» Work task: Without the pictures, give every record again exactly.

-- Available records follows --

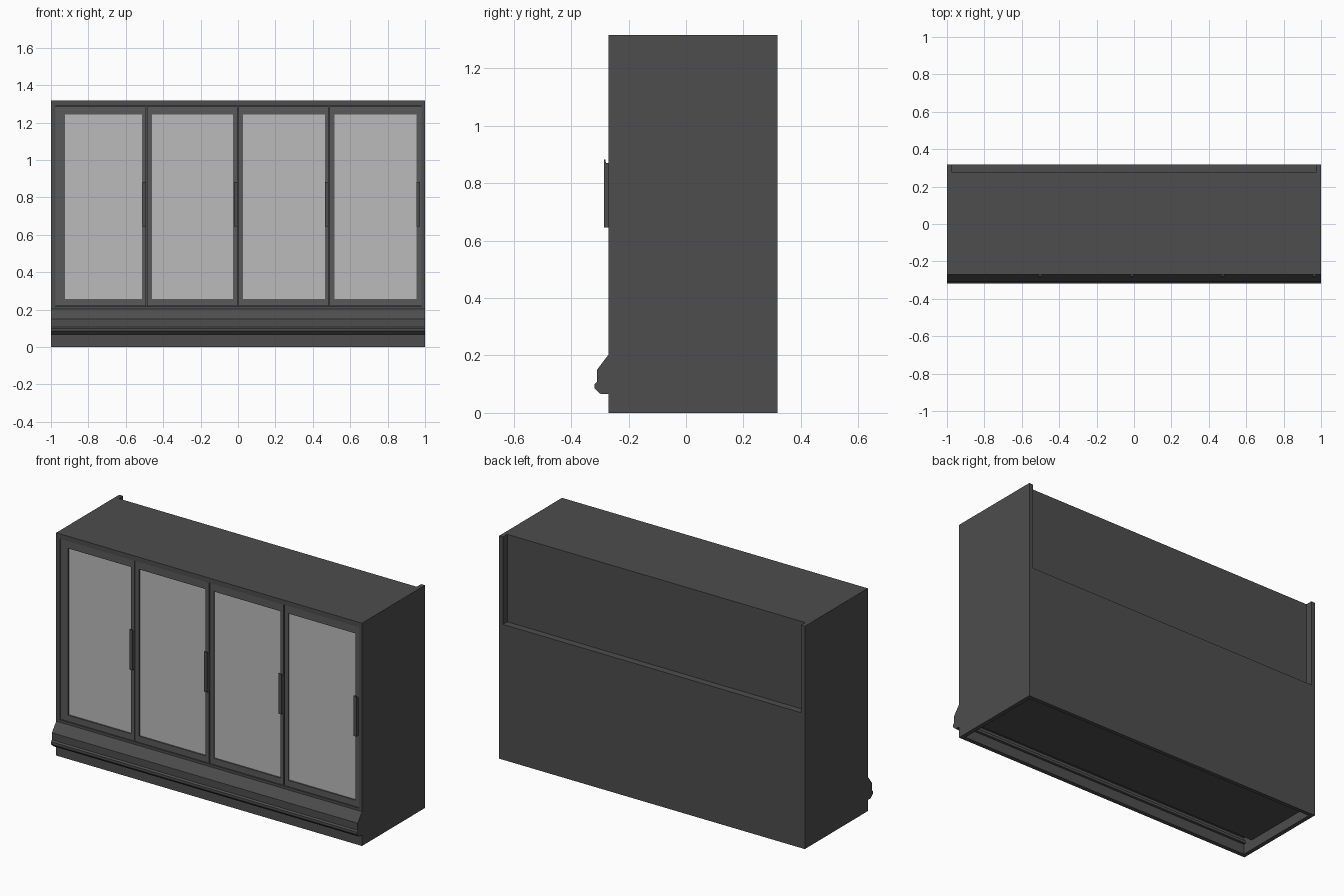
import bpy, bmesh

if "Cube" in bpy.data.objects:
    bpy.data.objects.remove(bpy.data.objects["Cube"])


def material(name, v):
    m = bpy.data.materials.new(name)
    m.diffuse_color = (v, v, v, 1)
    m.use_nodes = True
    m.node_tree.nodes["Principled BSDF"].inputs["Base Color"].default_value = m.diffuse_color
    return m


DARK = material("dark_metal", 0.075)
FRAME = material("frame_metal", 0.1)
GLASS = material("pale_glass", 0.5)


def add_mesh(name, verts, faces, mat=DARK):
    me = bpy.data.meshes.new(name)
    me.from_pydata(verts, [], faces)
    bm = bmesh.new()
    bm.from_mesh(me)
    bmesh.ops.recalc_face_normals(bm, faces=bm.faces)
    bm.to_mesh(me)
    bm.free()
    me.materials.append(mat)
    ob = bpy.data.objects.new(name, me)
    bpy.context.collection.objects.link(ob)
    return ob


def extrude_x(name, profile, x0, x1, mat=DARK):
    """Extrude a (y, z) profile along x."""
    n = len(profile)
    verts = [(x, y, z) for x in (x0, x1) for y, z in profile]
    faces = [(i, (i + 1) % n, n + (i + 1) % n, n + i) for i in range(n)]
    faces += [tuple(range(n)), tuple(range(n, 2 * n))]
    return add_mesh(name, verts, faces, mat)


def box(name, x0, x1, y0, y1, z0, z1, mat=DARK):
    return extrude_x(name, [(y0, z0), (y1, z0), (y1, z1), (y0, z1)], x0, x1, mat)


def loft_rects(name, rects, mat=DARK):
    """Bridge successive upright rectangles (x0, x1, z0, z1, y)."""
    verts, faces = [], []
    for x0, x1, z0, z1, y in rects:
        verts += [(x0, y, z0), (x1, y, z0), (x1, y, z1), (x0, y, z1)]
    for r in range(len(rects) - 1):
        for i in range(4):
            j = (i + 1) % 4
            faces.append((4 * r + i, 4 * r + j, 4 * r + 4 + j, 4 * r + 4 + i))
    return add_mesh(name, verts, faces, mat)


def cut(target, *bounds):
    cutter = box("cutter", *bounds)
    cutter.hide_render = True
    mod = target.modifiers.new("cut", "BOOLEAN")
    mod.operation, mod.solver, mod.object = "DIFFERENCE", "EXACT", cutter
    bpy.context.view_layer.objects.active = target
    bpy.ops.object.modifier_apply(modifier=mod.name)
    bpy.data.objects.remove(cutter)


# Cabinet shell with rear recess, hollow base and shallow door opening
body = box("cabinet_body", -1, 1, -0.27, 0.318, 0, 1.317)
cut(body, -0.975, 0.975, 0.277, 0.4, 0.8, 1.4)
cut(body, -0.975, 0.975, -0.245, 0.295, -0.1, 0.058)
cut(body, -0.975, 0.975, -0.245, -0.18, -0.1, 0.1)
cut(body, -0.976, 0.98, -0.4, -0.25, 0.218, 1.288)

# Front bumper and the rail behind it
extrude_x("front_bumper", [(-0.27, 0.203), (-0.31, 0.15), (-0.31, 0.108), (-0.318, 0.1),
                           (-0.318, 0.085), (-0.298, 0.066), (-0.27, 0.066)], -1, 1)
box("base_rail", -0.975, 0.975, -0.245, -0.23, 0.06, 0.075)

# Doors: outer x limits, then glass x limits
doors = [(-0.976, -0.491, -0.925, -0.513), (-0.486, -0.002, -0.46, -0.027),
         (0.003, 0.484, 0.028, 0.465), (0.489, 0.98, 0.515, 0.955)]
Z0, Z1, G0, G1 = 0.22, 1.286, 0.257, 1.243
handle_profile = [(-0.265, 0.645), (-0.285, 0.645), (-0.285, 0.883),
                  (-0.281, 0.883), (-0.279, 0.87), (-0.265, 0.87)]
for k, (a, b, c, d) in enumerate(doors, 1):
    loft_rects(f"door_frame_{k}", [(a, b, Z0, Z1, -0.25), (a, b, Z0, Z1, -0.266),
                                   (c, d, G0, G1, -0.266), (c, d, G0, G1, -0.257)], FRAME)
    add_mesh(f"door_glass_{k}", [(c, -0.258, G0), (d, -0.258, G0),
                                 (d, -0.258, G1), (c, -0.258, G1)], [(0, 1, 2, 3)], GLASS)
    h = min(b, 0.974)
    extrude_x(f"door_handle_{k}", handle_profile, h - 0.02, h)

-- Available records concluded --

» Answer section:
import bpy, bmesh

if "Cube" in bpy.data.objects:
    bpy.data.objects.remove(bpy.data.objects["Cube"])


def material(name, v):
    m = bpy.data.materials.new(name)
    m.diffuse_color = (v, v, v, 1)
    m.use_nodes = True
    m.node_tree.nodes["Principled BSDF"].inputs["Base Color"].default_value = m.diffuse_color
    return m


DARK = material("dark_metal", 0.075)
FRAME = material("frame_metal", 0.1)
GLASS = material("pale_glass", 0.5)


def add_mesh(name, verts, faces, mat=DARK):
    me = bpy.data.meshes.new(name)
    me.from_pydata(verts, [], faces)
    bm = bmesh.new()
    bm.from_mesh(me)
    bmesh.ops.recalc_face_normals(bm, faces=bm.faces)
    bm.to_mesh(me)
    bm.free()
    me.materials.append(mat)
    ob = bpy.data.objects.new(name, me)
    bpy.context.collection.objects.link(ob)
    return ob


def extrude_x(name, profile, x0, x1, mat=DARK):
    """Extrude a (y, z) profile along x."""
    n = len(profile)
    verts = [(x, y, z) for x in (x0, x1) for y, z in profile]
    faces = [(i, (i + 1) % n, n + (i + 1) % n, n + i) for i in range(n)]
    faces += [tuple(range(n)), tuple(range(n, 2 * n))]
    return add_mesh(name, verts, faces, mat)


def box(name, x0, x1, y0, y1, z0, z1, mat=DARK):
    return extrude_x(name, [(y0, z0), (y1, z0), (y1, z1), (y0, z1)], x0, x1, mat)


def loft_rects(name, rects, mat=DARK):
    """Bridge successive upright rectangles (x0, x1, z0, z1, y)."""
    verts, faces = [], []
    for x0, x1, z0, z1, y in rects:
        verts += [(x0, y, z0), (x1, y, z0), (x1, y, z1), (x0, y, z1)]
    for r in range(len(rects) - 1):
        for i in range(4):
            j = (i + 1) % 4
            faces.append((4 * r + i, 4 * r + j, 4 * r + 4 + j, 4 * r + 4 + i))
    return add_mesh(name, verts, faces, mat)


def cut(target, *bounds):
    cutter = box("cutter", *bounds)
    cutter.hide_render = True
    mod = target.modifiers.new("cut", "BOOLEAN")
    mod.operation, mod.solver, mod.object = "DIFFERENCE", "EXACT", cutter
    bpy.context.view_layer.objects.active = target
    bpy.ops.object.modifier_apply(modifier=mod.name)
    bpy.data.objects.remove(cutter)


# Cabinet shell with rear recess, hollow base and shallow door opening
body = box("cabinet_body", -1, 1, -0.27, 0.318, 0, 1.317)
cut(body, -0.975, 0.975, 0.277, 0.4, 0.8, 1.4)
cut(body, -0.975, 0.975, -0.245, 0.295, -0.1, 0.058)
cut(body, -0.975, 0.975, -0.245, -0.18, -0.1, 0.1)
cut(body, -0.976, 0.98, -0.4, -0.25, 0.218, 1.288)

# Front bumper and the rail behind it
extrude_x("front_bumper", [(-0.27, 0.203), (-0.31, 0.15), (-0.31, 0.108), (-0.318, 0.1),
                           (-0.318, 0.085), (-0.298, 0.066), (-0.27, 0.066)], -1, 1)
box("base_rail", -0.975, 0.975, -0.245, -0.23, 0.06, 0.075)

# Doors: outer x limits, then glass x limits
doors = [(-0.976, -0.491, -0.925, -0.513), (-0.486, -0.002, -0.46, -0.027),
         (0.003, 0.484, 0.028, 0.465), (0.489, 0.98, 0.515, 0.955)]
Z0, Z1, G0, G1 = 0.22, 1.286, 0.257, 1.243
handle_profile = [(-0.265, 0.645), (-0.285, 0.645), (-0.285, 0.883),
                  (-0.281, 0.883), (-0.279, 0.87), (-0.265, 0.87)]
for k, (a, b, c, d) in enumerate(doors, 1):
    loft_rects(f"door_frame_{k}", [(a, b, Z0, Z1, -0.25), (a, b, Z0, Z1, -0.266),
                                   (c, d, G0, G1, -0.266), (c, d, G0, G1, -0.257)], FRAME)
    add_mesh(f"door_glass_{k}", [(c, -0.258, G0), (d, -0.258, G0),
                                 (d, -0.258, G1), (c, -0.258, G1)], [(0, 1, 2, 3)], GLASS)
    h = min(b, 0.974)
    extrude_x(f"door_handle_{k}", handle_profile, h - 0.02, h)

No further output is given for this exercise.